» WHAT IS NEEDED
Using the material below, work out how many lines contain the word "context". Reply with the number and nothing more.

*** Begin section ***

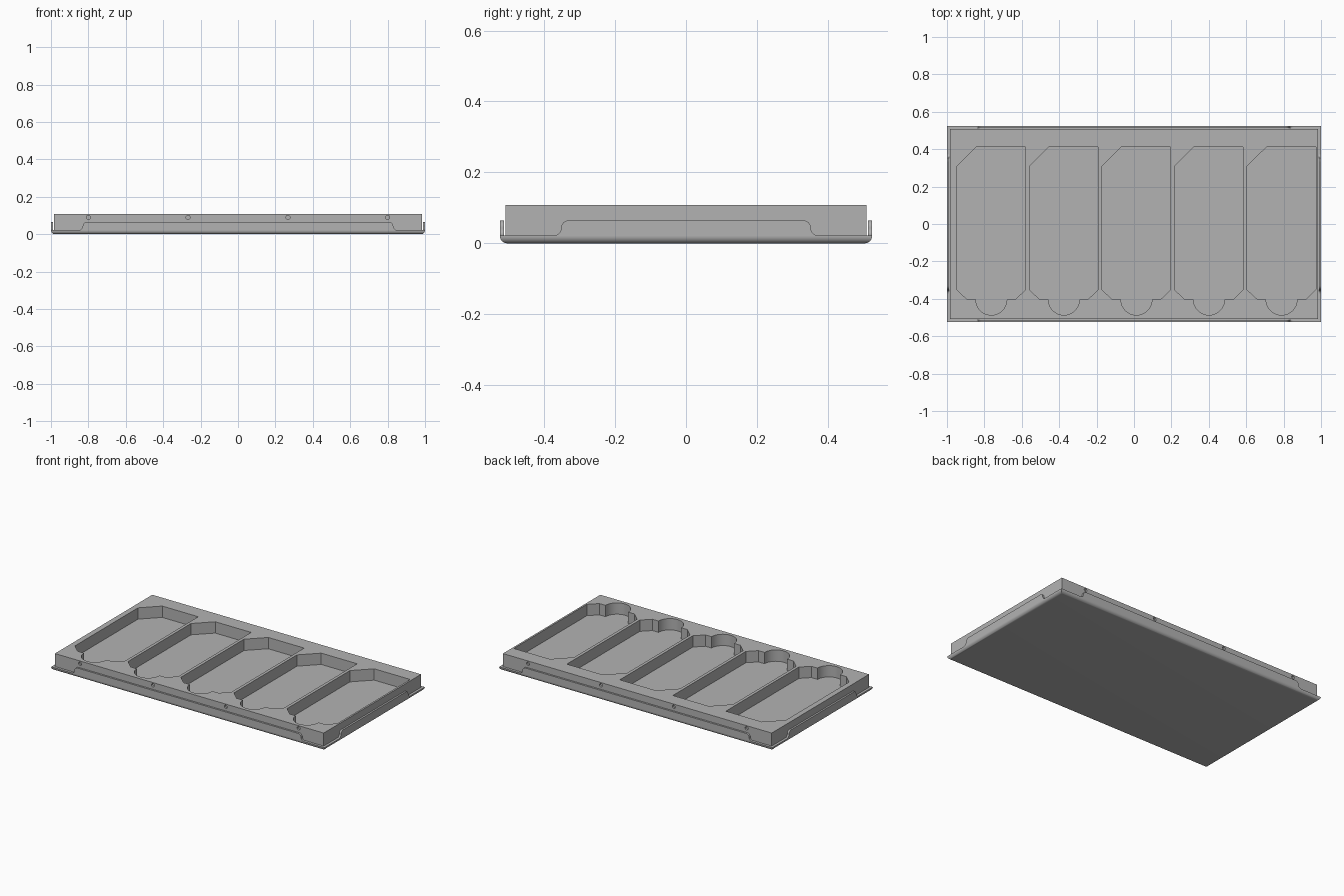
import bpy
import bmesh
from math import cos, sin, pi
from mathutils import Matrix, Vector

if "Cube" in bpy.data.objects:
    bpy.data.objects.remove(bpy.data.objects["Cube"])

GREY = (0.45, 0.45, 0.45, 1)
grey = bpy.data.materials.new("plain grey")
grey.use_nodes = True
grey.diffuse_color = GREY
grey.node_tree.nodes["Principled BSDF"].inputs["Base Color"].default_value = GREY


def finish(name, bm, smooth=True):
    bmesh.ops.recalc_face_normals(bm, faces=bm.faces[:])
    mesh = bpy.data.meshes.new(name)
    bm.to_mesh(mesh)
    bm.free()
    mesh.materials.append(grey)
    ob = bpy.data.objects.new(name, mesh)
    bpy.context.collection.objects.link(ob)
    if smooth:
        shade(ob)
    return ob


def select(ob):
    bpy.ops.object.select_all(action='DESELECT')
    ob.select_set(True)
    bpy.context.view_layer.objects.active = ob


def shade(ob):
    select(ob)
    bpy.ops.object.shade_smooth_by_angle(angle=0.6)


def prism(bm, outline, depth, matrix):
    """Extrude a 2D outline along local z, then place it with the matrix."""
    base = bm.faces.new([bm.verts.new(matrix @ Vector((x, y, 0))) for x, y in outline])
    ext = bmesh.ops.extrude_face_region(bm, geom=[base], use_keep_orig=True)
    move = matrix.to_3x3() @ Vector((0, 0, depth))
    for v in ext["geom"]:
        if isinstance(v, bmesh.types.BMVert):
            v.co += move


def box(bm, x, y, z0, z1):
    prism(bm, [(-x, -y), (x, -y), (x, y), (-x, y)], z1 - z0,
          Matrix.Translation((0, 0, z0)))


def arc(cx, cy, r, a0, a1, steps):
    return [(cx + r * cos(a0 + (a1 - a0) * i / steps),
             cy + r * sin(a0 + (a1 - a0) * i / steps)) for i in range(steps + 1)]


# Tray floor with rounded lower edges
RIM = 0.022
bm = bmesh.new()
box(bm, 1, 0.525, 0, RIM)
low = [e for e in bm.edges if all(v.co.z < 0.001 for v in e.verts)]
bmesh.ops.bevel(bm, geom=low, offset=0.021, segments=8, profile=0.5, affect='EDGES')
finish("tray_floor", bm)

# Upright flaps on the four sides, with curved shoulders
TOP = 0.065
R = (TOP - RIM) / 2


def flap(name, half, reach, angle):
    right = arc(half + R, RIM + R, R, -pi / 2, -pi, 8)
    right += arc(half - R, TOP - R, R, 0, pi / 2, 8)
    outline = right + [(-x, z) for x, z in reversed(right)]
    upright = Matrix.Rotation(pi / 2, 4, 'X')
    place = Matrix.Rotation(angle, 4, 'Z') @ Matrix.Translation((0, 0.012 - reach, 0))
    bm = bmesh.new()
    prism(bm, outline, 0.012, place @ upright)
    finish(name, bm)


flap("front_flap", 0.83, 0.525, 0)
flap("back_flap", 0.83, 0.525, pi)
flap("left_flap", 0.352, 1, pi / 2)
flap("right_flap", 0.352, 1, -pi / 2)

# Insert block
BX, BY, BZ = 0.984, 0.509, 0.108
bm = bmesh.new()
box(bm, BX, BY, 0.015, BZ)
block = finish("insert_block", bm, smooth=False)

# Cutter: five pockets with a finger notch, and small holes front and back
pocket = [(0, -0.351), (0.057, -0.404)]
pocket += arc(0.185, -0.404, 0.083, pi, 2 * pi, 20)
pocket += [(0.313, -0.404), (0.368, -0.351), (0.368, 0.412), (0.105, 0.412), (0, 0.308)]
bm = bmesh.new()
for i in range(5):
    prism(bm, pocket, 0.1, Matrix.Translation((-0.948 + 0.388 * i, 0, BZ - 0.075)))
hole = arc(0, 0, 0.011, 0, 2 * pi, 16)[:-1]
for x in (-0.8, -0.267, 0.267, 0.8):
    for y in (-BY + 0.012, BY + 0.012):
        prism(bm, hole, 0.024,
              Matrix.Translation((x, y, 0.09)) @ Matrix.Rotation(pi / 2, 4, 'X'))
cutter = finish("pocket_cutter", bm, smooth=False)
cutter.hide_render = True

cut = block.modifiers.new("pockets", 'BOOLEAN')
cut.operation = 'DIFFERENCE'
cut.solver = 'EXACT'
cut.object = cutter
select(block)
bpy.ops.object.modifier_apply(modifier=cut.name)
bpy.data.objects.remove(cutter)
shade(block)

*** End section ***

» YOUR SOLUTION
2